Vatican II After Fifty Years: Dialogue and Catholic Identity
by Tom Ryan, CSP
“Only in the mid-20th century did dialogue emerge as an acceptable form of religious discourse,” said Fr. Joseph O’Malley, SJ, in his keynote address. “After World War II, the cultural imperialism of Western nations was at an end. Christian missionaries realized they had to divest themselves of their cultural prejudices. Religious pluralism had become a fact of life. People rubbed elbows with Jews and Muslims on a daily basis. Was it really true that there was no salvation outside the church?”
O’Malley, the author of What Happened at Vatican II, observed how in the Council’s Dogmatic Constitution on the Church (Lumen Gentium), the style avoided words of alienation and condemnation. The church was developing a new language: friendship, brotherhood, sisterhood, conscience, the dignity of every person, collegiality, reconciliation, and mutuality. “Dialogue is the word that captures their spirit. Vatican II represents a language reversal—from monologue to dialogue—in the history of the church,” he said.
In “The Church in the Modern World” (Gaudium et Spes), O’Malley observed, the church’s relation with the world is described as a dialogue—a cultural dialogue on a mega scale. “But dialogue does not exhaust the meaning of the Council. Dialogue and proclamation must be taken together. The church’s inclusion of dialogue, however, signals a significant shift in mindset–from threats to persuasion, from exclusion to inclusion, from suspicion to trust, from intransigence to seeking common ground, from alienation to recognition, from monologue to dialogue.”
Catholic and Irrevocably Ecumenical
Another of the speakers, Dr. Catherine Clifford of St. Paul University in Ottawa, Ontario, reminded listeners in her talk “Catholic and Irrevocably Ecumenical” that unity belongs to the very identity of Christ’s Church, and that the Council calls every member of the Roman Catholic Church to work and pray for restoration of full unity among the followers of Jesus. Pope John XXIII considered unity the ultimate aim of the Council.
Dr. Clifford described the language of the Council as a subtle shift away from the narrow and exclusive identification of the Roman Catholic Church and the Church of Christ. “The experience of dialogue,” she reflected, “gives rise to a deeper understanding of the one church, as well as of each particular church’s contribution to it with its own unique spirituality, theological emphases and practices.”

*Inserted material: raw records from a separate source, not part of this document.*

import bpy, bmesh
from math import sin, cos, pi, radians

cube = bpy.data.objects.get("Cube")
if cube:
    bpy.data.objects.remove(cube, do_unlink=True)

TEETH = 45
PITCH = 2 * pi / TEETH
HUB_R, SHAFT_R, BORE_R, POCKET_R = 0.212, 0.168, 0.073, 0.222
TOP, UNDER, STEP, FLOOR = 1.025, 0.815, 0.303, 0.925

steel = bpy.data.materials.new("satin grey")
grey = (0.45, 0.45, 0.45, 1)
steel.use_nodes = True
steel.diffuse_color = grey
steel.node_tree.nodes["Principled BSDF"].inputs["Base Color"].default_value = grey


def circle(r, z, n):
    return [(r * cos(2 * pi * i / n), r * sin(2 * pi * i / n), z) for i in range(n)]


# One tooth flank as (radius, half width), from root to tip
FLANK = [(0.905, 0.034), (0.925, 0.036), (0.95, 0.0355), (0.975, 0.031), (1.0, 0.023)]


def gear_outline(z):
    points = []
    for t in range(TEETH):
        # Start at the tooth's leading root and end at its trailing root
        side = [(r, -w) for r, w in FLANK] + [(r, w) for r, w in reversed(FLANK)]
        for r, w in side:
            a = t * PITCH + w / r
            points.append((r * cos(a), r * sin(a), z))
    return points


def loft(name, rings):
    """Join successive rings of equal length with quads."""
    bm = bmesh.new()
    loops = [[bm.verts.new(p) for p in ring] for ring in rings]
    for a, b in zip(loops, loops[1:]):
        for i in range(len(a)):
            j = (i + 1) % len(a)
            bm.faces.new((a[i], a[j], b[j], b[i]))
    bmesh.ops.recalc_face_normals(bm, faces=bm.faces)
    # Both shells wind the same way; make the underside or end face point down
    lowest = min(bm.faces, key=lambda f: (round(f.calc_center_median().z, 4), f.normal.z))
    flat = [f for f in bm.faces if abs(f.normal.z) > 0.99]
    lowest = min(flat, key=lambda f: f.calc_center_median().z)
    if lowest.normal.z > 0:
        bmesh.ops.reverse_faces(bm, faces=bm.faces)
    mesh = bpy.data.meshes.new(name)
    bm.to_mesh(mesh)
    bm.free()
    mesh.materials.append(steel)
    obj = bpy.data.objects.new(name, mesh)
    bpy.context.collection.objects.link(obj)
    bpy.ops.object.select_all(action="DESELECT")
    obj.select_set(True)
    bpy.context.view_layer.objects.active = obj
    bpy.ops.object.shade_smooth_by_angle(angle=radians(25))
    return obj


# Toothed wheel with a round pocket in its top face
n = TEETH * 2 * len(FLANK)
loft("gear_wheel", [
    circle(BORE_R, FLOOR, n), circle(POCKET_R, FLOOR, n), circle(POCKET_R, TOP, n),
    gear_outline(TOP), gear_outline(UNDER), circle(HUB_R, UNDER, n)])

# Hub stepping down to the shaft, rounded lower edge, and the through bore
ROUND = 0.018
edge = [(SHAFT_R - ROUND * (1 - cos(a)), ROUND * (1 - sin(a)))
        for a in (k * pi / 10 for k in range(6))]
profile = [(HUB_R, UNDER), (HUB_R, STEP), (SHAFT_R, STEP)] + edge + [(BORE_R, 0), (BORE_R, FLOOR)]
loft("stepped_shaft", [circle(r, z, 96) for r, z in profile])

She noted how the French priest Paul Couturier, who in the 1930s helped shape the Week of Prayer for Christian Unity, invited Christians to pray together rather than for each other’s conversion. He invited people to pray for unity “as Christ wills it and when he wills it.” Couturier’s vision was not centered on Catholicism or a single confessional church, but on Christ so that each of the churches would become more fully “church”.

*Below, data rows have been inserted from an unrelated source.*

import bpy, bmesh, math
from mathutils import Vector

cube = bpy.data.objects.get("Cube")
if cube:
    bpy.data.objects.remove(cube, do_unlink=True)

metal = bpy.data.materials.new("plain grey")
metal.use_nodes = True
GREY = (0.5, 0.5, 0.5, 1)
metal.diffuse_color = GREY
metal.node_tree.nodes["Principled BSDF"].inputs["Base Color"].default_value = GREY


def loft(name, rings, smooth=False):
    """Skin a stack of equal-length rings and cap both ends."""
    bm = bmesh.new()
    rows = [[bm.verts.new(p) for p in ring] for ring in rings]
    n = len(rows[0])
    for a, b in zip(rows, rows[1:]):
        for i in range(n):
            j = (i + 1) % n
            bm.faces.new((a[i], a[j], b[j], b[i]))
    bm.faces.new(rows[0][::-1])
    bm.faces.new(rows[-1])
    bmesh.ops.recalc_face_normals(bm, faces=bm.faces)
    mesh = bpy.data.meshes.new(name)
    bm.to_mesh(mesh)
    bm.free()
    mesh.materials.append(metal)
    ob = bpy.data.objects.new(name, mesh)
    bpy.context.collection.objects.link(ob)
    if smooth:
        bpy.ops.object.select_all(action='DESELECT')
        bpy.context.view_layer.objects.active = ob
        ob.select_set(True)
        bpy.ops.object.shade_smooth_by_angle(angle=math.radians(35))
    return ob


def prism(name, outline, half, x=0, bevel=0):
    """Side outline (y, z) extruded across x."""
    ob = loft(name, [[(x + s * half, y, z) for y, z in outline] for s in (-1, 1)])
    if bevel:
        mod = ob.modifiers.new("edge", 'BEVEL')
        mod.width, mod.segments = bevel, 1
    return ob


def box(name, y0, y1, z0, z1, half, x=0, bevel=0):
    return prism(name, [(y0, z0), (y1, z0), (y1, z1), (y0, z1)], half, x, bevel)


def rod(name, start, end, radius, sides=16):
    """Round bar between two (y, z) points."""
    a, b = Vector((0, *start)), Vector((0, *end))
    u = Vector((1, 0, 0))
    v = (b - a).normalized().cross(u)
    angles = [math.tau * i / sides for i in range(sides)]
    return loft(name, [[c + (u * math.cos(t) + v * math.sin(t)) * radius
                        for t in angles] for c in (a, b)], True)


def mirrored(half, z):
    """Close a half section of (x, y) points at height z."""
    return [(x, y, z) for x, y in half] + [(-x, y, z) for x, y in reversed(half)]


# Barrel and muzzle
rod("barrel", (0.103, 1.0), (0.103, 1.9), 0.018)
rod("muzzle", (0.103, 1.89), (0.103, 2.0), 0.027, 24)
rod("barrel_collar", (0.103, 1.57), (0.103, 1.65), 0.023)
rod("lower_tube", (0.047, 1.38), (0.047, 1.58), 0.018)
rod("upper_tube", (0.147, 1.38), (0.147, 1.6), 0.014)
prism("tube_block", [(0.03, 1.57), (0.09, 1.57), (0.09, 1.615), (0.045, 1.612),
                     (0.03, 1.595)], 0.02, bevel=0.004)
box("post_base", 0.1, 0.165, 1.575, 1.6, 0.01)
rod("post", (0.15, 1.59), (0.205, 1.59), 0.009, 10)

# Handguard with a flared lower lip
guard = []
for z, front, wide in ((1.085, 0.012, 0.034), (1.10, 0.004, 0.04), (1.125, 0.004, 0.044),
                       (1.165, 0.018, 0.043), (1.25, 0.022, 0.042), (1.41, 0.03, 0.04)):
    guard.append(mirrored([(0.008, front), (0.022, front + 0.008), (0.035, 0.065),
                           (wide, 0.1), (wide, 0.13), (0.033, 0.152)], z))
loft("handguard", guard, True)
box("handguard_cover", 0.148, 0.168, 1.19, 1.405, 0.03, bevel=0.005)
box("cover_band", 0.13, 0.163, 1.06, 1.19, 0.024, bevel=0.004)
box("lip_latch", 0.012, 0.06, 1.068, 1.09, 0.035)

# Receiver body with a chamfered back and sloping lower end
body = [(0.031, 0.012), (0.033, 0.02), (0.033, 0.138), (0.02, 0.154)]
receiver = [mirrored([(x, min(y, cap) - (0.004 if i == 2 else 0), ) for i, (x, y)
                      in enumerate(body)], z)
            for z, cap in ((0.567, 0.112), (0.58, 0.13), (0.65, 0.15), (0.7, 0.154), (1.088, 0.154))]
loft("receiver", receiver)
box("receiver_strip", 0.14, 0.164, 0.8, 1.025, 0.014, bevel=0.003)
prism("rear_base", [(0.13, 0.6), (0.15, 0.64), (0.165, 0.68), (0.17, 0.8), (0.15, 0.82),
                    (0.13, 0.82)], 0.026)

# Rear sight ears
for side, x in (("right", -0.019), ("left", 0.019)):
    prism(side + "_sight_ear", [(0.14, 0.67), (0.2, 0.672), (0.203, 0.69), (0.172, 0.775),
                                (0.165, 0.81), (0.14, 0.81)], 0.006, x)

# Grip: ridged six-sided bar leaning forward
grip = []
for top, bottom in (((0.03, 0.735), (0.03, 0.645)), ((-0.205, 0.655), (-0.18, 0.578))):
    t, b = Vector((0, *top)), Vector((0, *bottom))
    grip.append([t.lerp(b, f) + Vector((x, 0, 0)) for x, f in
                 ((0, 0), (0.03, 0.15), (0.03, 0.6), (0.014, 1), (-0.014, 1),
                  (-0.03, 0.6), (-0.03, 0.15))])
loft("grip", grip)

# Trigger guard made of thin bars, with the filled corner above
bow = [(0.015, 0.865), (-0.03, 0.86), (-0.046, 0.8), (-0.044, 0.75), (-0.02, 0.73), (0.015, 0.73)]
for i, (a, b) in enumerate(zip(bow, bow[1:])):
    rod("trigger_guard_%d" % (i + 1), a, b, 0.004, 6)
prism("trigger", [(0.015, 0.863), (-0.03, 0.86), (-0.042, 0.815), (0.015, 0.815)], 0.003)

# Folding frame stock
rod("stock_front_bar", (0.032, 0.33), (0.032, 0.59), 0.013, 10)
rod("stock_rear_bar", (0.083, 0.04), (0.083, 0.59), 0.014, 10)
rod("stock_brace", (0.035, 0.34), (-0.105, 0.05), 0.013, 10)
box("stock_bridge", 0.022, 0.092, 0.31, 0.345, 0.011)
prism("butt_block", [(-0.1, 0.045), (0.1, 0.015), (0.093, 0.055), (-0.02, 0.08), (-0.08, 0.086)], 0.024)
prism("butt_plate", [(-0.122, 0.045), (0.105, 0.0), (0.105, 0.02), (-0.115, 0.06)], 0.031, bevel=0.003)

And in its Decree on Ecumenism, the Catholic church acknowledged that the church of Christ, while it continues to exist in the Catholic church, extends beyond the boundaries of the Catholic communion. There was a shift from an “ecumenism of return” to an” ecumenism of recognition.”
On the topic of dialogue and ecclesial identity, Clifford observed how, when Paul VI succeeded John XXIII, he brought a heightened consciousness that the identity of the church must include the dissonance between the church’s self-identity and it’s identity in the eyes of the world in its divided state.
“Ecclesial identity is not a fixed reality,” said Clifford, “but a dynamic reality.” As developed in his 1964 encyclical Ecclesial Suam, Paul VI saw the church’s dialogue with the modern world as critical if the church is to fulfill its mission. It can’t be indifferent to the world, but must come closer to it. Dialogue is to become the fundamental disposition that underpins every aspect of the church’s life and mission. “There’s scarcely a page in the Council documents in which ‘dialogue’ does not appear.”
It is to be a hallmark of the church’s relations both within and beyond the church. Clifford noted that “Vatican II embraced this principle of dialogue in its Decree on Religious Liberty which affirms the right of very person to follow the dictates of conscience, while also requiring us to seek the truth. Dialogue is a common search for the truth.”
The exchange involved in dialogue reveals the inner nature of the church which reflects God’s dialogue with the world. “The Church is called to be a sacrament, a sign of unity for the whole human community. We have to live that not only among ourselves within our own church but amongst all churches,” she said.
“We would do a great disservice to seminarians today if we did not prepare them to be agents of dialogue, “said Dr. Clifford. A deep commitment to ecumenism must inspire them to work for the ongoing renewal of the Catholic church. They must become themselves instruments of dialogue and reconciliation. The way we live together and love one another is the only effective way we have to ‘be church’ today, to proclaim the gospel.”